The compiler is your friend

During my recent coaching sessions I realized that different developers consider compilers in entirely different ways. In this post I’ll describe three dominant views I’ve encountered.

View 1: Dynamically typed aka what’s a compiler?

Type systems are complicated. It’s a good thing that we have dynamically typed languages, in which the type system is very forgiving and not very formalized. For beginners, it allows them to learn programming without having to spent a lot of time on complicated type theory, and advanced developers value the resulting expressivity and speed of development.

In terms of viewing a compiler though, I have found developers who have not yet ventured into the realm of strongly statically typed languages to sometimes make one of these two mistakes:

  1. Interpreters are like compilers of statically typed languages
  2. The compiler is your enemy

Interpreters are interpreting and executing source code one expression after the other. That’s why languages like Python or Ruby allow you to execute code all the way up to a line containing an error. The moment an erroneous line is reached, you do get some compiler error. That’s because interpreters are also a sort of compiler. The major difference to a statically typed language though, is that with dynamic typing, you have to execute code before you can detect type errors.

When a developer works with dynamic languages for a longer period before dabbling with a statically typed language, I sometimes see the second mistake. If you are used to dynamic typing and try to make your first steps in the land of static typing, the compiler feels like your enemy. What you could do in Python suddenly no longer works in Java or C#. That evil compiler thing starts getting into your way and it feels like a constant nagging that has to be satisfied via some arcane ritual.

Unfortunately, it isn’t until you dive deeper into type systems, before you come to realize that the compiler is not the enemy. It takes understanding, practice, and experience to reach the next view. Some developers, quite understandably, resign from static typing before reaching that point. If you are skeptical of static typing, make sure to also check out the third view below.

View 2: Statically typed aka the needy compiler

I’d guess the majority of developers shares this view. They realize the advantages of static type guarantees to some degree. Of course, there are disadvantages, because those fancy static type systems can get complicated and you need to learn how to satisfy this annoying compiler – just so that you can eventually run your program. Initially, this is a sort of frustration and with experience it just becomes a matter-of-factly acceptance that the needs of the compiler must be satisfied.

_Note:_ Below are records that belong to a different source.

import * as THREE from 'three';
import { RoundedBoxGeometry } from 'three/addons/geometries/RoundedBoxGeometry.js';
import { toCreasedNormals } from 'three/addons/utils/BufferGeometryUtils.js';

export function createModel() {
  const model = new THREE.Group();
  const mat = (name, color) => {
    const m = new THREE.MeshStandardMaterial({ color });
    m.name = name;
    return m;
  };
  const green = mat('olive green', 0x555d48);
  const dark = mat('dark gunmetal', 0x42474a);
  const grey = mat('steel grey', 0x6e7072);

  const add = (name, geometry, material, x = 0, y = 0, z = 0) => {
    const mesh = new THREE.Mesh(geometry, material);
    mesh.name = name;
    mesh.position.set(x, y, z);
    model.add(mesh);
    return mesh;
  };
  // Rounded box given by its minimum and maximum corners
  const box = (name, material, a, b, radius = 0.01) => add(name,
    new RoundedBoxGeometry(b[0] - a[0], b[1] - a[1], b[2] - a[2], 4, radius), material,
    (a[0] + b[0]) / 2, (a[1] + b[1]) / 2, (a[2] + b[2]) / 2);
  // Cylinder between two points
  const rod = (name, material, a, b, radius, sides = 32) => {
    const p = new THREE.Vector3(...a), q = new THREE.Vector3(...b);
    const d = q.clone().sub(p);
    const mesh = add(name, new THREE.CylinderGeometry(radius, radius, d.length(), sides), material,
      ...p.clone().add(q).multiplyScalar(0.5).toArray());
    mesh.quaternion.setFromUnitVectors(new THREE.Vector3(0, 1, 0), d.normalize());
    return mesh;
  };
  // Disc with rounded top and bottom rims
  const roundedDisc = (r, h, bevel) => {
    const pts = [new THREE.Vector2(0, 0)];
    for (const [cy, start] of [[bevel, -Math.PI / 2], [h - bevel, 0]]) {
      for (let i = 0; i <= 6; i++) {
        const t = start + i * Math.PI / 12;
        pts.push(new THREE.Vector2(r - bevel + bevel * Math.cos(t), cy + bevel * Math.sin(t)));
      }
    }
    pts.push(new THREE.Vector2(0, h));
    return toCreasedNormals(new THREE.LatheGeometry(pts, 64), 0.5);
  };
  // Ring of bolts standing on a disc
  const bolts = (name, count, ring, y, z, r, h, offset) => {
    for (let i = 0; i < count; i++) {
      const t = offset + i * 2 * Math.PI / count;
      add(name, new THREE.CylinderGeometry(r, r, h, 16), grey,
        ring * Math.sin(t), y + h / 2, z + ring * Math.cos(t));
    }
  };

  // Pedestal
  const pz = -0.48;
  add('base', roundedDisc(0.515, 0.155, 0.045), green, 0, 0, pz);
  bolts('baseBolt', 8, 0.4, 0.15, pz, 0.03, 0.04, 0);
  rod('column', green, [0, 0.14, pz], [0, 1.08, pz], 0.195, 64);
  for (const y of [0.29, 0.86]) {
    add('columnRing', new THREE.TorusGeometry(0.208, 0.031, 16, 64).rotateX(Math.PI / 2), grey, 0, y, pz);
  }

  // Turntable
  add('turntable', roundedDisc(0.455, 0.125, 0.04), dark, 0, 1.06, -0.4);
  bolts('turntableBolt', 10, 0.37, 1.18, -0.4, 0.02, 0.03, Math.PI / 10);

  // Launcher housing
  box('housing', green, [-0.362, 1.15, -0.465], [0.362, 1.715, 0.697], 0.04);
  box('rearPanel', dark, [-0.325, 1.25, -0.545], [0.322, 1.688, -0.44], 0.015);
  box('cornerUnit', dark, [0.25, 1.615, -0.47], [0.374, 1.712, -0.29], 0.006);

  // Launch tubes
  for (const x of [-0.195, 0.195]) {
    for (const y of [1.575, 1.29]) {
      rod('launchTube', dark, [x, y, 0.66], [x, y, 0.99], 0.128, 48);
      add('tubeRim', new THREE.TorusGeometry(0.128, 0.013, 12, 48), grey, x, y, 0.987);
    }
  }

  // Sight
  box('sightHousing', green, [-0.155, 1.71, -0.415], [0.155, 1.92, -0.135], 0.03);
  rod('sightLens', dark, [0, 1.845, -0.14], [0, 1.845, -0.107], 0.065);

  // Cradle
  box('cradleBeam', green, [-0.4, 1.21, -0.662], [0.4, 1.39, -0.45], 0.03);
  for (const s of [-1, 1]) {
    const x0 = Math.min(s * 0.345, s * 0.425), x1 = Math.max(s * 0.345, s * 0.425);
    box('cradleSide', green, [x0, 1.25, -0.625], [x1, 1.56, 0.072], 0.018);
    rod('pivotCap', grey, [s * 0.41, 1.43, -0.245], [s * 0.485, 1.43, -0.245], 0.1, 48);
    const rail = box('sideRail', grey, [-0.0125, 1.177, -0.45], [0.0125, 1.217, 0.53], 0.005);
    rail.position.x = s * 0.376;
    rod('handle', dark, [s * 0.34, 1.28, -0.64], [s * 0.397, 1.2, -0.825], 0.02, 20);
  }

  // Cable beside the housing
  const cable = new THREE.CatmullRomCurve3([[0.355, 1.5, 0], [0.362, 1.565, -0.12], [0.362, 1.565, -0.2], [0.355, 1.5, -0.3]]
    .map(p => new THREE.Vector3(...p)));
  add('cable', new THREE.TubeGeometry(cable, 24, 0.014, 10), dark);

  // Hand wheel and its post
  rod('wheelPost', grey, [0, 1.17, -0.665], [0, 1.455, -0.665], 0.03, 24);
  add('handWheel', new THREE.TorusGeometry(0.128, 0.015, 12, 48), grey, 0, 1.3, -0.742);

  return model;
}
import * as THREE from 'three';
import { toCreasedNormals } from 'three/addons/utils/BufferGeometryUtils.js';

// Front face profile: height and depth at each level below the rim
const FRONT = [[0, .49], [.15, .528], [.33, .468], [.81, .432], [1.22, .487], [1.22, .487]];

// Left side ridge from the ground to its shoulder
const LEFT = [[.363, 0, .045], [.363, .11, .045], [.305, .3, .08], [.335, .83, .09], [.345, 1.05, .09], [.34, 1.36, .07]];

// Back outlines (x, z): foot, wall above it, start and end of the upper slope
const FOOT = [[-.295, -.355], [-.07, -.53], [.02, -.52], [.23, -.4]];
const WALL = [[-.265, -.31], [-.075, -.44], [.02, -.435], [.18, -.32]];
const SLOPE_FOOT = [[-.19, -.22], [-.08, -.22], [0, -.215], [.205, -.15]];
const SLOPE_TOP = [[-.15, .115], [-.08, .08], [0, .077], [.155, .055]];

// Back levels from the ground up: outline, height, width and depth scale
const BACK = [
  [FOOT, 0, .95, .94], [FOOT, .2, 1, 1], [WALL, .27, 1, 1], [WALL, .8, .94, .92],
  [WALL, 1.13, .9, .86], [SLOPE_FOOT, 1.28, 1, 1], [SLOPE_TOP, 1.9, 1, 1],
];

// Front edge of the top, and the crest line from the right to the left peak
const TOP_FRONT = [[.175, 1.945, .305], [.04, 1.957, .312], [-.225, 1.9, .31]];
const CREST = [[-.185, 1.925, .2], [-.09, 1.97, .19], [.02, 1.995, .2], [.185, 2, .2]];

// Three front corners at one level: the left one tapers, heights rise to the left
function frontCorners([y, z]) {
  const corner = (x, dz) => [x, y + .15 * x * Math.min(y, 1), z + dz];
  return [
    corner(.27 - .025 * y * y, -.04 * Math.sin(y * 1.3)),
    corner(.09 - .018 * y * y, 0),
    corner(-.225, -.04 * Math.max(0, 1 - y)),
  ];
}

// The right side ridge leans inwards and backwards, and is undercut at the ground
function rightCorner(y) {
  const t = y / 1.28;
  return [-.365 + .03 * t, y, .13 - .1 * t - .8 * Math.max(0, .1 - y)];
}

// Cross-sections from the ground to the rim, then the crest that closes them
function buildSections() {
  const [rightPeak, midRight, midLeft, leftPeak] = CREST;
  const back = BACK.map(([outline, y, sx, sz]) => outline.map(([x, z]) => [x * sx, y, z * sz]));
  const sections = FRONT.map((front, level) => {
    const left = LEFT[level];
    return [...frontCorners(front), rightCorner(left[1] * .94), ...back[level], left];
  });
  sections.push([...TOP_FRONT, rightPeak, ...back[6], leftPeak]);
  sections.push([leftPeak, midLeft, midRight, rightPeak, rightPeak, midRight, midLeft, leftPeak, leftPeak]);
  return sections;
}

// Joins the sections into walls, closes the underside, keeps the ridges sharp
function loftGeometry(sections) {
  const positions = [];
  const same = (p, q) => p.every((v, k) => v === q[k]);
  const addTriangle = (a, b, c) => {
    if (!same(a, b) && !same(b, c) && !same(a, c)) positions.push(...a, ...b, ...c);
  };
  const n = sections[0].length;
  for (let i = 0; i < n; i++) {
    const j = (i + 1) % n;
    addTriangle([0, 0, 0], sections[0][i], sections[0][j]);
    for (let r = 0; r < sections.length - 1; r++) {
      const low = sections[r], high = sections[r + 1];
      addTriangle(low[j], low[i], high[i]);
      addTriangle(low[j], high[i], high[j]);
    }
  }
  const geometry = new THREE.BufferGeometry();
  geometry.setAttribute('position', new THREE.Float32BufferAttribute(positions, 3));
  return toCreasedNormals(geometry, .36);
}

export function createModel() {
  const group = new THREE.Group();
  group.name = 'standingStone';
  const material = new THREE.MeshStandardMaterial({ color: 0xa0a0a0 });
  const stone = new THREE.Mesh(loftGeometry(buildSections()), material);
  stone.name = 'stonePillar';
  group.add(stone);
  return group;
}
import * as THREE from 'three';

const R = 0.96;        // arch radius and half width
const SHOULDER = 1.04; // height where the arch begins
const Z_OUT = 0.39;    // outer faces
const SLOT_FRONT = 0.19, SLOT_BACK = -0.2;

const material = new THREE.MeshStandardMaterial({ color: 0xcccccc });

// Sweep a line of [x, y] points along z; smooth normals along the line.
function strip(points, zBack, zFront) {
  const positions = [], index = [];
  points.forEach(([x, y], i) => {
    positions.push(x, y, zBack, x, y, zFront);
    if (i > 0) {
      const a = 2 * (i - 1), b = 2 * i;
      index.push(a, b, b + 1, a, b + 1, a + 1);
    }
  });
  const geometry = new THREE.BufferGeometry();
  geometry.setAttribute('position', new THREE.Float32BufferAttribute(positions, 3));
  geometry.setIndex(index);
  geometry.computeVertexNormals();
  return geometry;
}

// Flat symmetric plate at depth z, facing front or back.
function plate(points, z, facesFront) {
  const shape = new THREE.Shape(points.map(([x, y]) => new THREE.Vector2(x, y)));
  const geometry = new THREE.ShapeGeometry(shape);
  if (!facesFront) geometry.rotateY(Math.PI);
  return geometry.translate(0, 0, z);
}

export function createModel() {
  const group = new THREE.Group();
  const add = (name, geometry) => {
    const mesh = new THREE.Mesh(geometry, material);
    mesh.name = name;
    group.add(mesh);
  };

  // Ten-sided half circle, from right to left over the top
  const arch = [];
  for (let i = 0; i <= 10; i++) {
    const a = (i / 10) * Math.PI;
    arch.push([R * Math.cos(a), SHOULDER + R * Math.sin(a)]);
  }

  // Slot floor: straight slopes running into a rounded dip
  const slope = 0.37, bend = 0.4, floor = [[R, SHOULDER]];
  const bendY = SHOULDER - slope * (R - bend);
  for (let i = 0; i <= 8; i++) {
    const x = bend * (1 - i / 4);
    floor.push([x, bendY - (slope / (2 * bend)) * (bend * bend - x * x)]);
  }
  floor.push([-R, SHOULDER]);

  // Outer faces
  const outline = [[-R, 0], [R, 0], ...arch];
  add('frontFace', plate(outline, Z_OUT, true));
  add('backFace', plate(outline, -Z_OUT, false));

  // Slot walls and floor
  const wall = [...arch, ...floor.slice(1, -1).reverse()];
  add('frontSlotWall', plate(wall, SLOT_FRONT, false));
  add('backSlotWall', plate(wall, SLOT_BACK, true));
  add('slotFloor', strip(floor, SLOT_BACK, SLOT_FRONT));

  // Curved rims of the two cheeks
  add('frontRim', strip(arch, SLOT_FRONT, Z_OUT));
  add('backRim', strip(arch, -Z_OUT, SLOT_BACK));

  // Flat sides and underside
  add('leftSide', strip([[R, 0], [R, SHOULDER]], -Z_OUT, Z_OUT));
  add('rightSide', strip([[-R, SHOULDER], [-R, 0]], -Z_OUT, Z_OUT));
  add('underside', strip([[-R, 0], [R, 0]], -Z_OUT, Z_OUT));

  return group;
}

In languages like Java or C#, this is also the most advanced view one can reach for. As a consequence, in your daily work, you should actually aim to minimize the number of compiler errors you get. It’s kind of resembling an art form to refactor huge amounts of code whilst never getting into an uncompilable state.

But that’s also the downside of this view – the needy compiler is providing a kind of scaffolding that gives you some safety guarantees, but it’s not helping you. You as a developer have to take care of the compiler’s needs. Many discussions I had about dynamic vs static typing were limited due to a lack of knowledge of the next view – which is understandable, considering that most major languages fall into these first two views (Python, C++, C#, Java(script), Ruby to just name a few).

View 3: Strongly statically typed aka the compiler is your friend

If you are a software developer and haven’t yet investigated a language with a strong type system, I strongly urge you to do so. The type system and hence compiler of languages like Haskell, Idris or Elm are entirely different from the above views. Elm is particularly interesting here, since, these languages used to have a really steep learning curve, whereas Elm is catering very well for newcomers to these type systems. If you haven’t checked out any of these languages yet, I would suggest starting with Elm as it is the most approachable.

Why is it that stronger typing turns the compiler from a guarantee-providing scaffolding into a friend? Weak static typing adds type information to be able to provide you with guarantees. It is weak though, which means that there are certain holes in the type system, respectively the language, which severely limit the potential guarantees. While a void * is a type, there is not much to guarantee about it. Similarly, a String looks like a strong type, but if you can assign a null value to it, you essentially blow a hole into your type system.

The above languages do not make such compromises on their type system and in return, they provide the compiler with guarantees that allow it to unleash its true potential and truly become your trusted friend. I may dive deeper into this in a different post, but for now, if this seems too vague for you, search the net for other blog posts, experiences or talks, about refactoring in Elm or smart code completion in Idris. These languages are no longer about satisfying the compiler, but instead, the compiler gently and ever so carefully guides you towards your goal.

PS: The dragon book cover used for this article suits the second view really well. Seems like the progress we made on programming languages may finally be able to tame that dragon.